Why an accreditation model - I already attend boat shows?

Why an accreditation model - I already attend boat shows?

It's all about differentiation and vetting against a common standard.

Assuming there are 100 brokers at a boat show, and they are all "vetting" boats according to 100 different methods and personal opinions, this model is clearly not the most efficient or effective. And let's be honest, many brokers will always first market boats within their own portfolio, but if they have no options, they will market any boat, whether they have seen it or not. This is why star gradings work so well.

Take into consideration the benefits of incurring the costs of attending boat shows and ask yourself whether there is sufficient tangible value? What is the real cost of a boat show against your return, especially when taking into consideration your "opportunity costs" for not being on charter during this time? We do accept that there is value to be had; however, until now there has not been an alternative.

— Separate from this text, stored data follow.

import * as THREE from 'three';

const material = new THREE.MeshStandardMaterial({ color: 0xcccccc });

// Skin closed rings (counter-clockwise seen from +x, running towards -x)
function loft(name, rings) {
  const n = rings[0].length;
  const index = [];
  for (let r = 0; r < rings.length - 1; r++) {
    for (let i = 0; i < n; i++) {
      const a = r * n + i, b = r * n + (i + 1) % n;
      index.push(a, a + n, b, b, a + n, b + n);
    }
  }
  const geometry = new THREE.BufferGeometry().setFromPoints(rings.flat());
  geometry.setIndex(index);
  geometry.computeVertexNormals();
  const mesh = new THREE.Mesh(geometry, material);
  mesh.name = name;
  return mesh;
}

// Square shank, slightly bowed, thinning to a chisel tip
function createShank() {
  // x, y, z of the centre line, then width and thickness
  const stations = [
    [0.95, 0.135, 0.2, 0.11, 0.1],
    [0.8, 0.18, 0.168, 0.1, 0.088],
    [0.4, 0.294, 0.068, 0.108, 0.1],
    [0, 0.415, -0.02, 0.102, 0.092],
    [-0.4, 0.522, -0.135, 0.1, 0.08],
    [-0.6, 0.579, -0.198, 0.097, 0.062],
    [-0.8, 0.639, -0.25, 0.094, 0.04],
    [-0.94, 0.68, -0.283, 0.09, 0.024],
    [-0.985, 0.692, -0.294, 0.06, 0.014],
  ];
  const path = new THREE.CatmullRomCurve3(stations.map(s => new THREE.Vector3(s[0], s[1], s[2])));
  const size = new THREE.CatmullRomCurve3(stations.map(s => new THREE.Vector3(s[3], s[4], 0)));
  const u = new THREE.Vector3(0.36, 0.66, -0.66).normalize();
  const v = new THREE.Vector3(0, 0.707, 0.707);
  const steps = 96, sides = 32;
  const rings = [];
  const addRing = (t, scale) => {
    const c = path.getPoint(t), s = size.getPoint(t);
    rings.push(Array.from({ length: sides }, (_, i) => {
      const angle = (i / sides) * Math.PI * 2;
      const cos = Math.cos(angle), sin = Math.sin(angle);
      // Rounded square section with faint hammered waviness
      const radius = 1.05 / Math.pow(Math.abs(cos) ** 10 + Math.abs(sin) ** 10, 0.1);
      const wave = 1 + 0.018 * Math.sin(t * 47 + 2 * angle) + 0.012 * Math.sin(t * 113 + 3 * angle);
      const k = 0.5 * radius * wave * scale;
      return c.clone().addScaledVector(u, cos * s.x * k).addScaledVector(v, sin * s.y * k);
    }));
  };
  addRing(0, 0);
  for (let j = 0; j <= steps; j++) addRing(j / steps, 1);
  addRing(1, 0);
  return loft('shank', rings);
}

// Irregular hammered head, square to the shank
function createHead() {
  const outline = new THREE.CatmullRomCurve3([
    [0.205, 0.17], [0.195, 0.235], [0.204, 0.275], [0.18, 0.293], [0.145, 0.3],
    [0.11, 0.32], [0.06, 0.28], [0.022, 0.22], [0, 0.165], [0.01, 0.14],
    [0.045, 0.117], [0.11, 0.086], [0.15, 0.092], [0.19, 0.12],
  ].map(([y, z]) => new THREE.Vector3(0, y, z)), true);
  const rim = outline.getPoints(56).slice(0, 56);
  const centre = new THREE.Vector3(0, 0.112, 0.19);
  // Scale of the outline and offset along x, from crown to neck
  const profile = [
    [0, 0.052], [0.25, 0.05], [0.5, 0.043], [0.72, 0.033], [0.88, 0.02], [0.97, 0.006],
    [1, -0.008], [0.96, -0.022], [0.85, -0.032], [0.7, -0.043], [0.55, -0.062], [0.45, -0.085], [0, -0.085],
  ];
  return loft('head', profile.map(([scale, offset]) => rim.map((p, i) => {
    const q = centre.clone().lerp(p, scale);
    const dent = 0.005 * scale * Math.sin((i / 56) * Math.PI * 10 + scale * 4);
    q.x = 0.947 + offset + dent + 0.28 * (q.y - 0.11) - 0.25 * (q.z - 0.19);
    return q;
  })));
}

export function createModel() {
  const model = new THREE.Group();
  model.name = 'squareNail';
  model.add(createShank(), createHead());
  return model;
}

What does boat show attendance mean to the consumer, compared to an internationally recognised star-grading? Very little.
Accreditation means that vessels can now be vetted in an organized fashion, using a standard methodology. With all vessels being vetted by the exact same criteria, by the same company with software designed to remove subjectivity and bias (as far as possible) and for far less than most boat show attendance costs. Accreditation can and will add an immense amount of value not only to the industry, but to the boat as well.

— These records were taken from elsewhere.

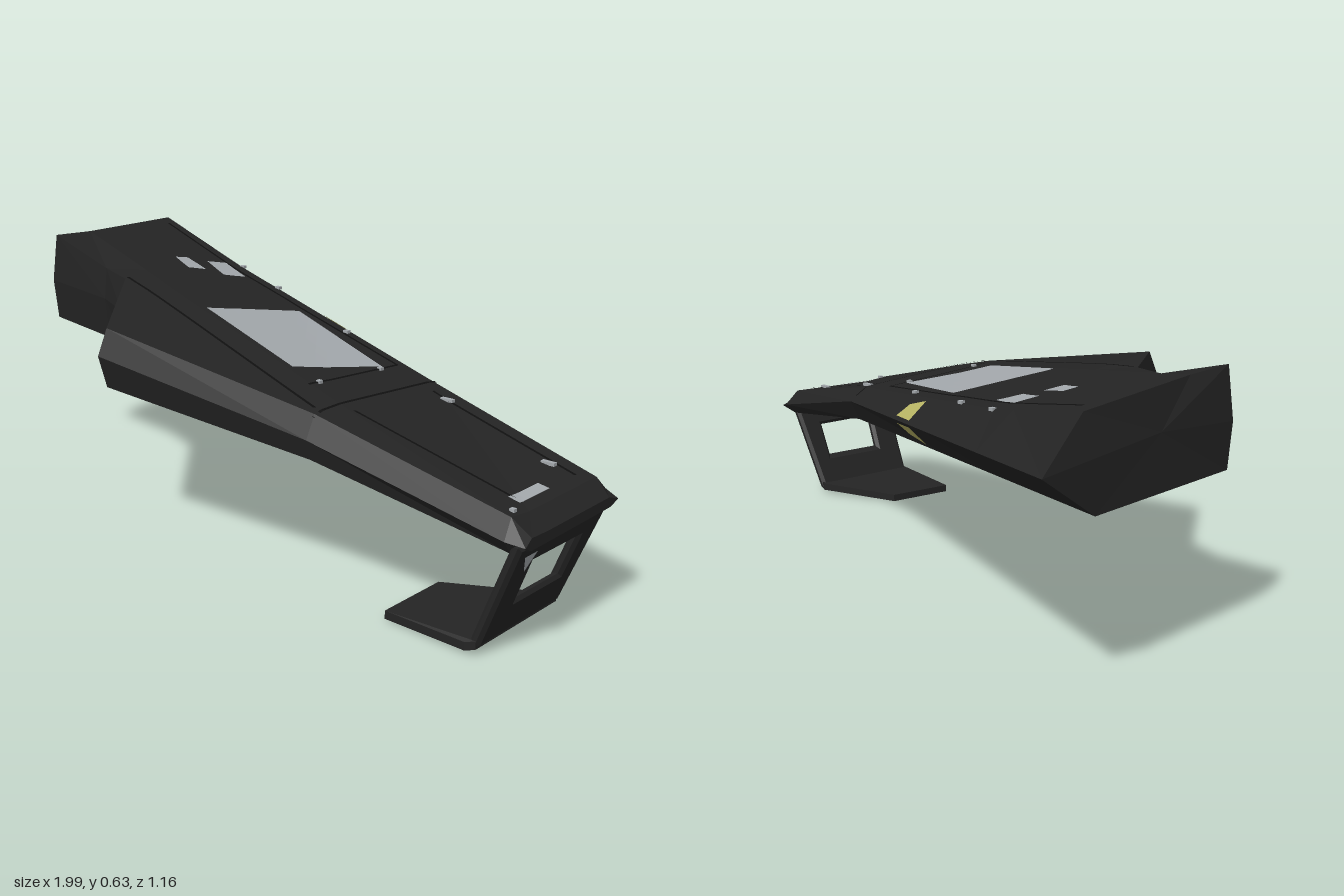
import * as THREE from 'three';

const material = (color) => new THREE.MeshStandardMaterial({ color, flatShading: true, side: THREE.DoubleSide });
const dark = material(0x242424);
const seamDark = material(0x101010);
const pale = material(0xa4a9ad);
const yellow = material(0xb9b564);

// Lengthwise edges of the hull as [x, y, z], each from the root to the wing tip
const trailingEdge = [[-1, 0.49, -0.58], [0.42, 0.38, 0], [0.95, 0.28, 0.135]];
const rearRidge = [[-0.94, 0.597, -0.41], [-0.5, 0.522, -0.265], [0.42, 0.415, 0.06], [0.95, 0.32, 0.18]];
const frontRidge = [[-0.87, 0.622, -0.01], [0.42, 0.445, 0.43], [0.95, 0.32, 0.46]];
const upperFront = [[-0.865, 0.632, 0.125], [-0.62, 0.575, 0.165], [-0.5, 0.57, 0.21],
  [-0.22, 0.545, 0.55], [0.42, 0.445, 0.525], [0.95, 0.328, 0.53]];
const leadingEdge = [[-0.875, 0.5, 0.135], [-0.62, 0.49, 0.175], [-0.5, 0.485, 0.23],
  [-0.22, 0.48, 0.582], [0.42, 0.39, 0.555], [0.95, 0.28, 0.555]];
const lowerFront = [[-0.875, 0.387, 0.12], [-0.62, 0.375, 0.16], [-0.5, 0.375, 0.21],
  [-0.22, 0.395, 0.555], [0.42, 0.34, 0.54], [0.95, 0.247, 0.53]];
const lowerRear = [[-0.97, 0.38, -0.4], [0.42, 0.325, 0.03], [0.95, 0.25, 0.17]];
const rails = [trailingEdge, rearRidge, frontRidge, upperFront, leadingEdge, lowerFront, lowerRear];

// Point of an edge at a span station; station -1 is the raked root
function railPoint(rail, s) {
  const key = (i) => (i === 0 ? -1 : rail[i][0]);
  let k = 0;
  while (k < rail.length - 2 && key(k + 1) < s) k++;
  const t = (s - key(k)) / (key(k + 1) - key(k));
  return rail[k].map((v, i) => v + (rail[k + 1][i] - v) * t);
}

function buildGeometry(points, index) {
  const geometry = new THREE.BufferGeometry();
  geometry.setAttribute('position', new THREE.Float32BufferAttribute(points.flat(), 3));
  geometry.setIndex(index);
  geometry.computeVertexNormals();
  return geometry;
}

// Faceted loft through the stations, with a chamfered tip, closed at both ends
function hullGeometry() {
  const n = rails.length;
  const sections = [-1, -0.62, -0.5, -0.22, 0.42, 0.95].map((s) => rails.map((rail) => railPoint(rail, s)));
  sections.push(sections.at(-1).map(([, y, z]) => [0.992, 0.265 + (y - 0.265) * 0.35, 0.34 + (z - 0.34) * 0.92]));
  const last = sections.length - 1;
  const points = sections.flat();
  const middle = (section) => [0, 1, 2].map((i) => section.reduce((sum, p) => sum + p[i], 0) / n);
  const index = [];
  for (let i = 0; i < last; i++) {
    for (let j = 0; j < n; j++) {
      const k = (j + 1) % n;
      const [a, b, c, d] = [i * n + j, i * n + k, (i + 1) * n + k, (i + 1) * n + j];
      index.push(a, b, c, a, c, d);
    }
  }
  const root = points.push(middle(sections[0])) - 1;
  const tip = points.push(middle(sections[last])) - 1;
  for (let j = 0; j < n; j++) {
    const k = (j + 1) % n;
    index.push(root, k, j, tip, last * n + j, last * n + k);
  }
  return buildGeometry(points, index);
}

export function createModel() {
  const model = new THREE.Group();
  const add = (name, geometry, mat) => {
    const mesh = new THREE.Mesh(geometry, mat);
    mesh.name = name;
    model.add(mesh);
    return mesh;
  };

  const hull = add('wingHull', hullGeometry(), dark);

  // Height of the hull's top or underside at a plan position
  const ray = new THREE.Raycaster();
  function surfaceY(x, z, top) {
    ray.set(new THREE.Vector3(x, top ? 2 : -2, z), new THREE.Vector3(0, top ? -1 : 1, 0));
    const hit = ray.intersectObject(hull)[0];
    return (hit ? hit.point.y : 0.3) + (top ? 0.003 : -0.003);
  }

  // Four-cornered plan patch [x, z] laid onto the hull
  function patch(name, corners, mat, top = true, cols = 8, rows = 8) {
    const [a, b, c, d] = corners.map(([x, z]) => new THREE.Vector2(x, z));
    const points = [];
    const index = [];
    for (let i = 0; i <= rows; i++) {
      for (let j = 0; j <= cols; j++) {
        const p = a.clone().lerp(b, j / cols).lerp(d.clone().lerp(c, j / cols), i / rows);
        points.push([p.x, surfaceY(p.x, p.y, top), p.y]);
        if (i === rows || j === cols) continue;
        const q = i * (cols + 1) + j;
        const r = q + cols + 1;
        if (top) index.push(q, r, r + 1, q, r + 1, q + 1);
        else index.push(q, r + 1, r, q, q + 1, r + 1);
      }
    }
    add(name, buildGeometry(points, index), mat);
  }

  patch('mainWindowPanel', [[-0.12, -0.07], [0.29, 0.1], [0.2, 0.34], [-0.21, 0.2]], pale);
  patch('rearHatchPanel', [[-0.53, -0.23], [-0.41, -0.18], [-0.44, -0.12], [-0.55, -0.17]], pale);
  patch('frontHatchPanel', [[-0.59, -0.13], [-0.49, -0.1], [-0.51, -0.05], [-0.6, -0.09]], pale);
  patch('tipPanel', [[0.89, 0.33], [0.92, 0.33], [0.92, 0.45], [0.89, 0.45]], pale);
  patch('undersidePanel', [[0.13, 0.31], [0.21, 0.33], [0.19, 0.38], [0.11, 0.36]], pale, false);

  // Yellow marker wrapped round the trailing edge
  const marker = [[-0.11, -0.208], [0, -0.162], [-0.01, -0.125], [-0.09, -0.135]];
  patch('trailingMarkerTop', marker, yellow);
  patch('trailingMarkerUnderside', marker, yellow, false);

  // Panel seams, each from one plan point to another
  function seam(name, x1, z1, x2, z2, top) {
    const across = new THREE.Vector2(z1 - z2, x2 - x1).setLength(0.004);
    const corner = (x, z, k) => [x + across.x * k, z + across.y * k];
    patch(name, [corner(x1, z1, -1), corner(x2, z2, -1), corner(x2, z2, 1), corner(x1, z1, 1)], seamDark, top, 16, 1);
  }
  seam('rearTopSeam', -0.88, -0.35, 0.3, 0.05, true);
  seam('frontTopSeam', -0.5, 0.2, 0.4, 0.5, true);
  seam('outerPanelSeam', 0.42, 0.02, 0.42, 0.53, true);
  seam('innerPanelSeam', 0.3, 0.05, 0.3, 0.4, true);
  seam('tipRearSeam', 0.46, 0.12, 0.92, 0.22, true);
  seam('tipFrontSeam', 0.46, 0.43, 0.9, 0.44, true);
  seam('rearUndersideSeam', -0.85, -0.3, 0.35, 0.1, false);
  seam('frontUndersideSeam', -0.4, 0.25, 0.4, 0.42, false);
  seam('outerUndersideSeam', 0.42, 0.06, 0.42, 0.5, false);

  // Small fixings [x, z, width]
  const studs = [[-0.5, -0.27, 0.015], [-0.3, -0.195, 0.015], [0.06, -0.05, 0.015], [0.3, 0.12, 0.012],
    [0.3, 0.36, 0.012], [0.51, 0.13, 0.035], [0.85, 0.22, 0.035], [0.935, 0.5, 0.012]];
  studs.forEach(([x, z, w], i) => {
    const stud = add(`stud${i + 1}`, new THREE.BoxGeometry(w, 0.008, 0.012), pale);
    stud.position.set(x, surfaceY(x, z, true), z);
  });

  // Winglet: windowed frame, drawn as (z, y) and leaning inward towards its foot
  const outline = (corners) => corners.map(([u, v]) => new THREE.Vector2(u, v));
  const frame = new THREE.Shape(outline([[0.225, 0.025], [0.54, 0.025], [0.535, 0.26], [0.19, 0.26]]));
  frame.holes.push(new THREE.Path(outline([[0.26, 0.097], [0.253, 0.212], [0.465, 0.217], [0.465, 0.1]])));
  const wingletGeometry = new THREE.ExtrudeGeometry(frame, {
    depth: 0.01, bevelEnabled: true, bevelThickness: 0.009, bevelSize: 0.01, bevelSegments: 1,
  });
  wingletGeometry.rotateY(-Math.PI / 2);
  const lean = (y) => 0.89 + (y - 0.045) * 0.39;
  const pos = wingletGeometry.attributes.position;
  for (let i = 0; i < pos.count; i++) pos.setX(i, pos.getX(i) + lean(pos.getY(i)));
  wingletGeometry.computeVertexNormals();
  add('wingletFrame', wingletGeometry, dark);

  // Pale triangle on the outer face of the winglet
  const mark = [[0.24, 0.515], [0.24, 0.465], [0.195, 0.49]].map(([y, z]) => [lean(y) + 0.012, y, z]);
  add('wingletMarker', buildGeometry(mark, [0, 1, 2]), pale);

  // Foot plate tapering inward below the wing, with a slightly raised outer edge
  const plan = outline([[0.62, -0.52], [0.86, -0.555], [0.885, -0.55], [0.885, -0.22], [0.86, -0.215], [0.62, -0.31]]);
  const footGeometry = new THREE.ExtrudeGeometry(new THREE.Shape(plan), { depth: 0.02, bevelEnabled: false });
  footGeometry.rotateX(-Math.PI / 2);
  const foot = footGeometry.attributes.position;
  for (let i = 0; i < foot.count; i++) {
    const x = foot.getX(i);
    foot.setY(i, foot.getY(i) + (x > 0.88 ? 0.015 : (x - 0.62) * 0.03));
  }
  footGeometry.computeVertexNormals();
  add('wingletFoot', footGeometry, dark);

  return model;
}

Having a star-grading shows the consumer that vessels have been independently vetted. Every consumer understands the star grading concept, which also offers peace of mind as perceived risk is minimizing. Sure, brokers explain that vessels have been checked by them at boat shows, but without a standard to ensure that all brokers are as astute as each other, the result is that vessels can only be marketed by a handful of brokers. Alternatively, brokers end up marketing vessels that they have not personally vetted and herein lies the problem. Given the choice, we can guarantee that consumers would feel a greater level of comfort with an accredited vessel. Wouldn’t you? Of course. And this is especially true for first timers.

Charters aside, owners would have greater peace of mind that vessels are in top shape and maintain this year on year. Doesn’t that offer a greater deal of comfort?

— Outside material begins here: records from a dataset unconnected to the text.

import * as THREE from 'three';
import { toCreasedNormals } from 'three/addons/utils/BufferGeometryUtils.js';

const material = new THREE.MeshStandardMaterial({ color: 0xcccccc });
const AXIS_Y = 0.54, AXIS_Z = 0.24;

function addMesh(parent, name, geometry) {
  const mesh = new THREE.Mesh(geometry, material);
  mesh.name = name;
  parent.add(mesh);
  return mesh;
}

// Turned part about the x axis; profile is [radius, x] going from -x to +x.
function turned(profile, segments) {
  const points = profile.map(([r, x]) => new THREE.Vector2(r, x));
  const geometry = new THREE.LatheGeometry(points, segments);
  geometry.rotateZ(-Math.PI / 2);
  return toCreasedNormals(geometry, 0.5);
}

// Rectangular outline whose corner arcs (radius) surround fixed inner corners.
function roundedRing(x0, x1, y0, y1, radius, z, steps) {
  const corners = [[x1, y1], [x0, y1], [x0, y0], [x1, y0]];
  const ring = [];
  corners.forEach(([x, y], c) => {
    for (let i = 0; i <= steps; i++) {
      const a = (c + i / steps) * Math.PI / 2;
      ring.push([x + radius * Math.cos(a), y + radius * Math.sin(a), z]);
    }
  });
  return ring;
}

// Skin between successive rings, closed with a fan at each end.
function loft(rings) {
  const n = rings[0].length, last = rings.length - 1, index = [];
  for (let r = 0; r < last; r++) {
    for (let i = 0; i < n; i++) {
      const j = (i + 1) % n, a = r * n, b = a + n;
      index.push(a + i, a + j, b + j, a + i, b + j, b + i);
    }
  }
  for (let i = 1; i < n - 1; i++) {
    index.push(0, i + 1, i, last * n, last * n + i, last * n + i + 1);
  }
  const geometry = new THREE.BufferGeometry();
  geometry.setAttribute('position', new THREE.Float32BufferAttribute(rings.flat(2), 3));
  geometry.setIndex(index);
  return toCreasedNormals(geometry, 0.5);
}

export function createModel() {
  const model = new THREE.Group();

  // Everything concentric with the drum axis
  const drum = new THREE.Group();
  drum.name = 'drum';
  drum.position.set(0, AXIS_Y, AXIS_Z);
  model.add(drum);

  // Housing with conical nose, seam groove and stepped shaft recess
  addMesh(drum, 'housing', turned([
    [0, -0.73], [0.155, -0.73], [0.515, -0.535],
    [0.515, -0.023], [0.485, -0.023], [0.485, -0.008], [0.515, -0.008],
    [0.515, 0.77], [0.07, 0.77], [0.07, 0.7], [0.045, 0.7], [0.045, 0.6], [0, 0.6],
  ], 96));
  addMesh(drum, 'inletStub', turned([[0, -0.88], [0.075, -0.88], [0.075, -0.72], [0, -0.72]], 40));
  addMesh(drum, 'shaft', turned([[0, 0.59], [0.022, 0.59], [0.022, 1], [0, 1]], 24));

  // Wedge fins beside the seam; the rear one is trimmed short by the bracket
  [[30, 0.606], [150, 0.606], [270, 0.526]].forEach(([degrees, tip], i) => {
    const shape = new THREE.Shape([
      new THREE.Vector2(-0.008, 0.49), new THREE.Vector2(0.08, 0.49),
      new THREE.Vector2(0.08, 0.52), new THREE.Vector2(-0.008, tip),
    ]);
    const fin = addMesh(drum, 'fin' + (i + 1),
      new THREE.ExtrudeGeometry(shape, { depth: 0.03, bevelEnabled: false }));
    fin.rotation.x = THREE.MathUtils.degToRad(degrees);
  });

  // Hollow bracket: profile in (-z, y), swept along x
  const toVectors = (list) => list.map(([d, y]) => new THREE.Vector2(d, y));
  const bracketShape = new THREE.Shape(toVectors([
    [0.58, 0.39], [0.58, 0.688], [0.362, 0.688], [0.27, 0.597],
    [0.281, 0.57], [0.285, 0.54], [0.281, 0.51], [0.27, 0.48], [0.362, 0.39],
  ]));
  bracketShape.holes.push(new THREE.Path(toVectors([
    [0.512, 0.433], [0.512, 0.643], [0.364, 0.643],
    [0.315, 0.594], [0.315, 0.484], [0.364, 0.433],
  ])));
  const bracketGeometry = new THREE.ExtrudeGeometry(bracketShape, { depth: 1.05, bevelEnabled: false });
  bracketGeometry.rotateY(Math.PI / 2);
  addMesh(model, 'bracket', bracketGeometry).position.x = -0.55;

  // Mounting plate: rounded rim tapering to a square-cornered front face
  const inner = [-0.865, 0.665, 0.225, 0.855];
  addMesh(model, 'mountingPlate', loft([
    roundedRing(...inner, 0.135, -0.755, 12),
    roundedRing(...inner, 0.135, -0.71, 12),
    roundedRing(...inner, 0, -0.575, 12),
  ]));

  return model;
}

Where is the feedback on your crew? You’re told they are doing a great job; however, hear it straight from guests via an electronic survey form. Want to improve your number of repeat charters? This critical feedback would help.

It’s a fact consumers like to minimize risk; accreditation does just that.

In this already competitive industry, all boats are all looking to get the edge. While some vessels will take advantage of the new star grading initiative, others may not. Surely, you don’t want to remain unaccredited, while your competitors are proudly displaying their star grading on marketing collateral like brochures and 3rd party websites?

Questions owners should be asking:
• What does it mean in real terms if the vessel attends a boat show?
• Are all boat shows deemed as equal?
• Do the same brokers attend all boat shows?
• Do all the brokers vet the vessels to the same standard?
• Is this information freely shared among all brokers to the advantage of the consumer and betterment of the industry as a whole?